EXERCISE INSTRUCTIONS:
Reproduce every line in the material below that holds "side".

=== Section Start ===

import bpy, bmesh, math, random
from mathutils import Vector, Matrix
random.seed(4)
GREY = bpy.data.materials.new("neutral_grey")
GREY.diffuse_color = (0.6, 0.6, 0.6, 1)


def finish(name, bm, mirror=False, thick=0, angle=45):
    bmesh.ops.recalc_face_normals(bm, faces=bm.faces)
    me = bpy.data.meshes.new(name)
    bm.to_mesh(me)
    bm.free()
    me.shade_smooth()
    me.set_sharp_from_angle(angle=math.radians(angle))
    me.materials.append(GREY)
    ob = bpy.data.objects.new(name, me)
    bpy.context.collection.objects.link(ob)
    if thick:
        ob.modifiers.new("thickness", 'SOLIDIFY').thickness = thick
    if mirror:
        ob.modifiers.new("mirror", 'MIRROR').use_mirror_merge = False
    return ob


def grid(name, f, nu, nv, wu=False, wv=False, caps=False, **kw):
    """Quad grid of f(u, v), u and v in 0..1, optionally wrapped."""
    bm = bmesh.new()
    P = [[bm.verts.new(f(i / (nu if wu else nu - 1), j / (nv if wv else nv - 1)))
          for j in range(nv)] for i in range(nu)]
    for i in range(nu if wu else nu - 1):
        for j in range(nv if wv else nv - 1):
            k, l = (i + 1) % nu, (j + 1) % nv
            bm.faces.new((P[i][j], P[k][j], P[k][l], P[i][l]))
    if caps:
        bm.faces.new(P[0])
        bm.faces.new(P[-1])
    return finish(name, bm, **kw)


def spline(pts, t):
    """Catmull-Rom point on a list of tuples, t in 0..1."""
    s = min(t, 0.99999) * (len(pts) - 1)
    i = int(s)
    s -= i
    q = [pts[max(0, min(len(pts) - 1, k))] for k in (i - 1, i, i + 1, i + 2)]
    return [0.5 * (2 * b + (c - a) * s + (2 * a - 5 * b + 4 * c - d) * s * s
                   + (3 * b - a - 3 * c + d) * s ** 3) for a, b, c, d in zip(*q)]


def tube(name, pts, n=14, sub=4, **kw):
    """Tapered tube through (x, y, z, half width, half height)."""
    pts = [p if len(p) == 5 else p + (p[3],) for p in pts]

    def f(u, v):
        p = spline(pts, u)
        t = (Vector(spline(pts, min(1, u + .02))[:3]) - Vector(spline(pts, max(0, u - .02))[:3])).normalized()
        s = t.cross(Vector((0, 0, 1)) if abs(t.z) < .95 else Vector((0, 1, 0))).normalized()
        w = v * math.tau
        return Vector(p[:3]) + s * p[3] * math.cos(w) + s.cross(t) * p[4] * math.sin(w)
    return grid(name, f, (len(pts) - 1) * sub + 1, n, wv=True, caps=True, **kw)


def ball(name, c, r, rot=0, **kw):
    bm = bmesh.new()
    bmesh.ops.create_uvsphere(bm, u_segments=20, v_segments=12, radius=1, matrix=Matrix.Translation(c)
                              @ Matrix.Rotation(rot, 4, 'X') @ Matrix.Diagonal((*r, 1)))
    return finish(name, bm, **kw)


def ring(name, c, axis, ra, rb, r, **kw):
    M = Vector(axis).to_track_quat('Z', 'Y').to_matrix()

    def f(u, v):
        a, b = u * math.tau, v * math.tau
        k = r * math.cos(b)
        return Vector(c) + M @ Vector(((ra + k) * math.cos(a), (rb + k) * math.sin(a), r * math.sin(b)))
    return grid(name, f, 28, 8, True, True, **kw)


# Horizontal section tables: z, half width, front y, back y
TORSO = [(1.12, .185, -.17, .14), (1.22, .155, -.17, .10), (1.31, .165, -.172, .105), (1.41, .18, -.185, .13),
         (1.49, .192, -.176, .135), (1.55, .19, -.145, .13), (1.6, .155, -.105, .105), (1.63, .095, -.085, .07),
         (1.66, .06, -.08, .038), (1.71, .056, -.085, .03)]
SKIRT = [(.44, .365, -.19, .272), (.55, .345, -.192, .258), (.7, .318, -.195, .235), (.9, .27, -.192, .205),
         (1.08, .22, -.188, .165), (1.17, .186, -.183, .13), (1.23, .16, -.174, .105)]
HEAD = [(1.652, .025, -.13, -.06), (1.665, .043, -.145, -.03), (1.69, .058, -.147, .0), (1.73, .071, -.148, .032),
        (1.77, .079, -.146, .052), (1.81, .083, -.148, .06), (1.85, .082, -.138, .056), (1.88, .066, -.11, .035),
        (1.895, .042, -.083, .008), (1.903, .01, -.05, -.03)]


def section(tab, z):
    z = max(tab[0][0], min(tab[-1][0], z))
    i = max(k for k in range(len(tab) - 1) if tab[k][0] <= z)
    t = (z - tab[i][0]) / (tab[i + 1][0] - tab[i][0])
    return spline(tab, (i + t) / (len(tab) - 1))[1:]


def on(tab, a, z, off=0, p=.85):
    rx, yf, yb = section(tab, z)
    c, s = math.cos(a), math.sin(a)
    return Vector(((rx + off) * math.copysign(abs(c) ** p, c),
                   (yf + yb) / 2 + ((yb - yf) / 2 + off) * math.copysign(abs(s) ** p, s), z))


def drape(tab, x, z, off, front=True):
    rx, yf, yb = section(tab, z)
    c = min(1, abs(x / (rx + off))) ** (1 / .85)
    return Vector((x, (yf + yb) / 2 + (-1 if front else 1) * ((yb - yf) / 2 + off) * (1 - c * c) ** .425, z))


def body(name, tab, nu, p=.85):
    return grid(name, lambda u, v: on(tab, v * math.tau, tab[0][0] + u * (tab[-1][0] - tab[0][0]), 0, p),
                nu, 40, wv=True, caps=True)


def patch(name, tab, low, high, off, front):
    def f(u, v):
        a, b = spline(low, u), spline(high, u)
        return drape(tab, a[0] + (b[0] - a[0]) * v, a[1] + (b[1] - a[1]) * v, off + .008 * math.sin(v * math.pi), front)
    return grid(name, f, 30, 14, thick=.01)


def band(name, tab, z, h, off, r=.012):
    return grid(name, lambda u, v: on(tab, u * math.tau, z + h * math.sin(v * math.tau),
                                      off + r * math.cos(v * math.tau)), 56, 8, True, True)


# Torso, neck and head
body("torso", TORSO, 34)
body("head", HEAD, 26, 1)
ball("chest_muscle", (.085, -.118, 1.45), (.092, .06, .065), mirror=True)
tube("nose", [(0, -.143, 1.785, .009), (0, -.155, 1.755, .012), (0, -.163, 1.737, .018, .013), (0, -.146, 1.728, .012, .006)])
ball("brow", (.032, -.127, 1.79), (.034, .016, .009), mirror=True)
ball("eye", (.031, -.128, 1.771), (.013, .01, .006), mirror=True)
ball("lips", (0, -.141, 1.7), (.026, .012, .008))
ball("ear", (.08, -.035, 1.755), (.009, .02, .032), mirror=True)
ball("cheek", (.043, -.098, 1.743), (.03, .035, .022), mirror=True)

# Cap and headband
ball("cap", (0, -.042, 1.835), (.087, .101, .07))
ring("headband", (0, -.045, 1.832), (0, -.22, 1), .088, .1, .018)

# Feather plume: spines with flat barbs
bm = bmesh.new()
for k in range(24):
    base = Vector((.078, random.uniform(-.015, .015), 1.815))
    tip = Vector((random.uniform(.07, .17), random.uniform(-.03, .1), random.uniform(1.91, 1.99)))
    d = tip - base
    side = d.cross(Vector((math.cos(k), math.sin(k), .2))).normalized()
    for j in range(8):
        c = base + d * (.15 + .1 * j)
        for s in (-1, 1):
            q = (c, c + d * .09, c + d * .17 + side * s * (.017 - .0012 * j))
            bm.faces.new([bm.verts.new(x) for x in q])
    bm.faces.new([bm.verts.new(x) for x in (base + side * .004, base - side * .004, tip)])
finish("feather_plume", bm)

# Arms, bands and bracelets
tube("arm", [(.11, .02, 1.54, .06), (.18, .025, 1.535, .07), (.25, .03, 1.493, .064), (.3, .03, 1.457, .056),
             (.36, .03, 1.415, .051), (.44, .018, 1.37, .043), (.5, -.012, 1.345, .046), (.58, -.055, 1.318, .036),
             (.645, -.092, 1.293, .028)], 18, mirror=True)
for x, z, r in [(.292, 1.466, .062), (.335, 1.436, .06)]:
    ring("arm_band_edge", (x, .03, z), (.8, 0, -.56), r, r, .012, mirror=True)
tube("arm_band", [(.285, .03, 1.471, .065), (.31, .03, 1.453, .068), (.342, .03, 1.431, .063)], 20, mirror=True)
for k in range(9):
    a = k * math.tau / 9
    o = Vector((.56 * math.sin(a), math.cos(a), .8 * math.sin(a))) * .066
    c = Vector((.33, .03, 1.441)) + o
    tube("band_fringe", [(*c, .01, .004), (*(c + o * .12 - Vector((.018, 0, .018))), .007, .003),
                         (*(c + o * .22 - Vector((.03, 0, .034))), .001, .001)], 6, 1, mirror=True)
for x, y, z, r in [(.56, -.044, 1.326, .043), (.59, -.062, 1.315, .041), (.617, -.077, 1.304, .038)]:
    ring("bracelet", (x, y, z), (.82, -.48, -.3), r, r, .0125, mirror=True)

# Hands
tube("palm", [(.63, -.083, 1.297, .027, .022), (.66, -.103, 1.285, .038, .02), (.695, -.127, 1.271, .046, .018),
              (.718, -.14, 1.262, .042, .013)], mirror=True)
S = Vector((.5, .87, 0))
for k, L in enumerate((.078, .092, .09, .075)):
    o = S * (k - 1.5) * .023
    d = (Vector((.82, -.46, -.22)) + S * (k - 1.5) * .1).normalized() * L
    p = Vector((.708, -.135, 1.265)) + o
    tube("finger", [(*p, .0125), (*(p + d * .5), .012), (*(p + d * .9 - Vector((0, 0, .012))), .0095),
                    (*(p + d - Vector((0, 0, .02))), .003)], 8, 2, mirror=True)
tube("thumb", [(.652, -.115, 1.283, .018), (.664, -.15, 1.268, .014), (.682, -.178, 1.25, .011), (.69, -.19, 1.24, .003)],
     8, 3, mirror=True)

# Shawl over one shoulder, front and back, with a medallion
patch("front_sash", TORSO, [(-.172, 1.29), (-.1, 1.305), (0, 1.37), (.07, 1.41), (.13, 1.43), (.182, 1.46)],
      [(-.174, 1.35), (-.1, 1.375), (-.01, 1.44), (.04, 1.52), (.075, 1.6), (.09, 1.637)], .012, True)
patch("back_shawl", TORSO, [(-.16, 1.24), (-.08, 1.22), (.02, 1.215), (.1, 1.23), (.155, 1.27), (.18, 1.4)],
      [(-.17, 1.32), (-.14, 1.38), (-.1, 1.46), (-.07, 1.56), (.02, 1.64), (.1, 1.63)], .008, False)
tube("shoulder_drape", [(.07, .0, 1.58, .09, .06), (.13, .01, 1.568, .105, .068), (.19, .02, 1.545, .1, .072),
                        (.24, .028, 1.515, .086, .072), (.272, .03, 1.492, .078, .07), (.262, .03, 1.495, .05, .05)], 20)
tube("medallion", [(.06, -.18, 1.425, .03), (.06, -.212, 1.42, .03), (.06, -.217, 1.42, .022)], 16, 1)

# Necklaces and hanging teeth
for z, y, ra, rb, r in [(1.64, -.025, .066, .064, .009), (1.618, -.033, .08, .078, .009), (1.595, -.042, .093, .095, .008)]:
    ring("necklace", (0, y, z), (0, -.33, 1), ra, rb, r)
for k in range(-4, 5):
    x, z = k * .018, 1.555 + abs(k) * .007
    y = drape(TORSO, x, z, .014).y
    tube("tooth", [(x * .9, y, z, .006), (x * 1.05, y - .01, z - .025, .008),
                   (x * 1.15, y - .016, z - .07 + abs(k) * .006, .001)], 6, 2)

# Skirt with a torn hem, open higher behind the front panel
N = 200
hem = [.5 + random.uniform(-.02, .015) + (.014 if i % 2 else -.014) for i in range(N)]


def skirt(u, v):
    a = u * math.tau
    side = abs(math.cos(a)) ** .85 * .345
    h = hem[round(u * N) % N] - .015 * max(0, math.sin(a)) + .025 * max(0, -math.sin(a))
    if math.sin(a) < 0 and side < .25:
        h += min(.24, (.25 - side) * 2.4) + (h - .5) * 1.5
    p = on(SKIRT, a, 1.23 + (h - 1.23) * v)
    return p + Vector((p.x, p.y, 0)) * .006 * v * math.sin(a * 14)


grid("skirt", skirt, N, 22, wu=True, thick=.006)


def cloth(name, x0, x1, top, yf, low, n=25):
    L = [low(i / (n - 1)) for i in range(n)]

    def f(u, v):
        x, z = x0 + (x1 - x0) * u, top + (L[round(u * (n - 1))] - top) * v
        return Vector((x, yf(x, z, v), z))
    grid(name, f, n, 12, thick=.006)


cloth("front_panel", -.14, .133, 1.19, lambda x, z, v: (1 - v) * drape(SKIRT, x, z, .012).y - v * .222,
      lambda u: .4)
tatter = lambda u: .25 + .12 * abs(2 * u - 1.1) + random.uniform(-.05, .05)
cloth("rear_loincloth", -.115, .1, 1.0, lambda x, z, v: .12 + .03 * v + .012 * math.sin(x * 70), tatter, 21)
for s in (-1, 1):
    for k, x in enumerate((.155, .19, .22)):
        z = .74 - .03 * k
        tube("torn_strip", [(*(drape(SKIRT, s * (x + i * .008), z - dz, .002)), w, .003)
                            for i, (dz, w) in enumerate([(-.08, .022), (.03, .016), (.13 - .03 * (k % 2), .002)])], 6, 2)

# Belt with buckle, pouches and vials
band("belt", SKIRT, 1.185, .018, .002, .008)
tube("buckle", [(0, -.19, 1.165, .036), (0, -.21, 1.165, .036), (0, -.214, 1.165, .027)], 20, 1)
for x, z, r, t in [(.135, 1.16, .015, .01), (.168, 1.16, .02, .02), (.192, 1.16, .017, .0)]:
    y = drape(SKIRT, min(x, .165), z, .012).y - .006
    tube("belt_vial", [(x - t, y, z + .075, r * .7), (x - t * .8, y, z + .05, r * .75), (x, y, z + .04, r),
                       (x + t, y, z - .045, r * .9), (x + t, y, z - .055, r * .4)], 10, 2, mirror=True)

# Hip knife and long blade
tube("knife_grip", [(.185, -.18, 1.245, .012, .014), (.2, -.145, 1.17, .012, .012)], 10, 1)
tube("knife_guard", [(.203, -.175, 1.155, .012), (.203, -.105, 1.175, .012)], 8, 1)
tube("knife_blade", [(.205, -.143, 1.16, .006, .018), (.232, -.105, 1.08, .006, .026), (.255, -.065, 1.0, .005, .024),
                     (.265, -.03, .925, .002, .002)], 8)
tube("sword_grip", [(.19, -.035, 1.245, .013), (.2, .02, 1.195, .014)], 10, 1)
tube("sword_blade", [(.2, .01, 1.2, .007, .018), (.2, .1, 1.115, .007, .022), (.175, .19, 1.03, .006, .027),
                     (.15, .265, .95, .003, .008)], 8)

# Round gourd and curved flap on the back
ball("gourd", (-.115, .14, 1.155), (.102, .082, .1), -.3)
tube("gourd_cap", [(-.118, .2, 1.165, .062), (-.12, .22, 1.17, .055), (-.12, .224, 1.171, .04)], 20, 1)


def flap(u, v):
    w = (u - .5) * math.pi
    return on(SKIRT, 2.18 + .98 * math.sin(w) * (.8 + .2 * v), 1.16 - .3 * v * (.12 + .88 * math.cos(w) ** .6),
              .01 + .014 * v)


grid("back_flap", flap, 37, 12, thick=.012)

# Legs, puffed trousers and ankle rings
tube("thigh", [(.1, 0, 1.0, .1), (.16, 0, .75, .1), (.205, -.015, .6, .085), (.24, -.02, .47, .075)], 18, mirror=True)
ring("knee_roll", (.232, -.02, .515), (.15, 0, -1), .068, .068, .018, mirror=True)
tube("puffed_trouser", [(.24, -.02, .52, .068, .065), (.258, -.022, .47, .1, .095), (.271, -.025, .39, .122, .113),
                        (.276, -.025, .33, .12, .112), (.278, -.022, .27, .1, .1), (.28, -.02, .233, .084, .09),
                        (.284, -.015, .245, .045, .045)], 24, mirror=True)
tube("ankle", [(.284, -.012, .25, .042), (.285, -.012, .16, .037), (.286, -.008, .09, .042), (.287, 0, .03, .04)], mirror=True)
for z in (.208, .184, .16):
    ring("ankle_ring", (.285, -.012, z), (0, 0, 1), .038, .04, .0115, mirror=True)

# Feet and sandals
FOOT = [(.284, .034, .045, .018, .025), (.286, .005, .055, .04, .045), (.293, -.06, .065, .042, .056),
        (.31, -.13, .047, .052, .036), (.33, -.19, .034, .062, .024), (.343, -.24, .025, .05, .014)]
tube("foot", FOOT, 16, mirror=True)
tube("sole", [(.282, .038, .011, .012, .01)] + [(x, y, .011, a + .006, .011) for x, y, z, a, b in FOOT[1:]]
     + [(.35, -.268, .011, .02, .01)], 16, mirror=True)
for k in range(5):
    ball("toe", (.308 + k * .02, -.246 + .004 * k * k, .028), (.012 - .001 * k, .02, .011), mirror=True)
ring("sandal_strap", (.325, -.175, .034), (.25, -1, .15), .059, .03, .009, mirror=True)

=== Section End ===

SOLUTION TO THIS EXERCISE:
    side = d.cross(Vector((math.cos(k), math.sin(k), .2))).normalized()
            q = (c, c + d * .09, c + d * .17 + side * s * (.017 - .0012 * j))
    bm.faces.new([bm.verts.new(x) for x in (base + side * .004, base - side * .004, tip)])
    side = abs(math.cos(a)) ** .85 * .345
    if math.sin(a) < 0 and side < .25:
        h += min(.24, (.25 - side) * 2.4) + (h - .5) * 1.5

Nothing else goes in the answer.